I also know that when I write something essay-like, I can be really wordy. Poetry helped me be concise. It also looks pretty on the page.
But then I realized that auto mechanics don’t just work on Ford engines. (Well, I suppose some do.) I would think that if you enjoy engines, after a while you’d want to peek under the hood of a Chevy or a Toyota. If you write, it made sense to me that poetry, novels, personal essays – it would all hold some fascination. It’s words, after all.

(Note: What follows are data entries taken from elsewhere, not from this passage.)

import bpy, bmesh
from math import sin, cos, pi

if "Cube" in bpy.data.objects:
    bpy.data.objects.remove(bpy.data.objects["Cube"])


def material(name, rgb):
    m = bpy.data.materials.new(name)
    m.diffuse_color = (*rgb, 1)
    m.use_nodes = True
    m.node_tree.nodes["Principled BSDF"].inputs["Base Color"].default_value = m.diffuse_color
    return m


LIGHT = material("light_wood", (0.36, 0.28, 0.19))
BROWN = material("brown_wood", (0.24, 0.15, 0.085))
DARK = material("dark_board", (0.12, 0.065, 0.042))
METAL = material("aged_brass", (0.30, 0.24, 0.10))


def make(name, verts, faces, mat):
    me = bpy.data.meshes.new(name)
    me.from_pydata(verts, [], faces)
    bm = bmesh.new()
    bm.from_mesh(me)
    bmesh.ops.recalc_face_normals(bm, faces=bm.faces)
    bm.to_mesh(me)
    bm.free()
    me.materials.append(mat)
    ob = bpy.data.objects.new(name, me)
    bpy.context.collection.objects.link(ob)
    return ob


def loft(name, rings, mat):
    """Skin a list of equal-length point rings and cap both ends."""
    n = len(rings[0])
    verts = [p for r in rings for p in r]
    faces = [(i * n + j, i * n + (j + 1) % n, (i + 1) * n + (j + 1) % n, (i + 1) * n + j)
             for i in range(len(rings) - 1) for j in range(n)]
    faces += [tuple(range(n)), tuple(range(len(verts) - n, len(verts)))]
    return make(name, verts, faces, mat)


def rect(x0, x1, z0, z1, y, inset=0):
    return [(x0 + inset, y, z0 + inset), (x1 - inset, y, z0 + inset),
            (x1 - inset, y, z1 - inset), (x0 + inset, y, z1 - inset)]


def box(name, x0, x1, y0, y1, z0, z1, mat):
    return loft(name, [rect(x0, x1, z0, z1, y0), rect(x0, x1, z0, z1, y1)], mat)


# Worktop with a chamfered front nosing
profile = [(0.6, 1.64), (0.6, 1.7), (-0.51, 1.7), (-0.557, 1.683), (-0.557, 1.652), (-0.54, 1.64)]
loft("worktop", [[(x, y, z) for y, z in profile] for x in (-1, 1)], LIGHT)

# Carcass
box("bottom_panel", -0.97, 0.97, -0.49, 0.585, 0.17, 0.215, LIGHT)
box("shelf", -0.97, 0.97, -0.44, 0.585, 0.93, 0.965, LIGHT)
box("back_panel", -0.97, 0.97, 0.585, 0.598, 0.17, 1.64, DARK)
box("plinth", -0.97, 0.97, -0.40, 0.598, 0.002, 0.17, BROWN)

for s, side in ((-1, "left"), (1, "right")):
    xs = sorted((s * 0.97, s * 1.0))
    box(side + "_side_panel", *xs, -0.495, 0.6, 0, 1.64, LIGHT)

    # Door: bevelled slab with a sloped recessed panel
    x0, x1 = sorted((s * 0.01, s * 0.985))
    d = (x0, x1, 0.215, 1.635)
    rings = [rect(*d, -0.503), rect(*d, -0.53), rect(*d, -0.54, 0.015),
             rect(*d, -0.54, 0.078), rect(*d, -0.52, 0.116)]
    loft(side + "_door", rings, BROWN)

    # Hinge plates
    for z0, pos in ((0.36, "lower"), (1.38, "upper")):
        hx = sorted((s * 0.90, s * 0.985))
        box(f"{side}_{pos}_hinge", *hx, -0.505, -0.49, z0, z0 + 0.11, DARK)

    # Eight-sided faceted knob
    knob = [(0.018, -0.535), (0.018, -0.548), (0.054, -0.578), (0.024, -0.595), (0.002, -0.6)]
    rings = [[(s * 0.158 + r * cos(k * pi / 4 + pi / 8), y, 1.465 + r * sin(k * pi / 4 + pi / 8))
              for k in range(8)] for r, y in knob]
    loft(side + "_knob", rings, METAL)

So I embraced the poetry thing. I bought a book (Frances Mayes’ The Discovery of Poetry) and committed to writing every poetry form from an abecedarian to a yadu. Practice, I told myself. I found out that form made me work harder but it also taught me the music of a line. It taught me control. And weirdly enough, it was fun.
I’ve always believed that I just hated poetry (other than my own and one other writer), most was confusing and (at its worst) made me feel dumb. Mayes’ book introduced me to a myriad of other poets. I joined a poetry group that dissected poems for fun. What I discovered was that I didn’t hate poetry; I just had never found a poem I loved. We don’t all like the same art so why would we all enjoy the same poetry? The more I read, the more I understood.
I’ll admit, I still find Shakespeare’s poetry a bit dull and William Carlos Williams’ red wheelbarrow poem annoying but I feel Jamaica Kincaid’s anger at the unfairness of the world and Billy Collins’ murderous thoughts towards his neighbor’s dog.
That’s what a poem is supposed to do – make us feel.
In honor of National Poetry Month, try writing a simple poem even if it’s not your genre. You don’t have to show it to anyone. And read! Try some Billy Collins or Lucille Clifton, plug the words accessible poetry into google.
Do it for the love of words!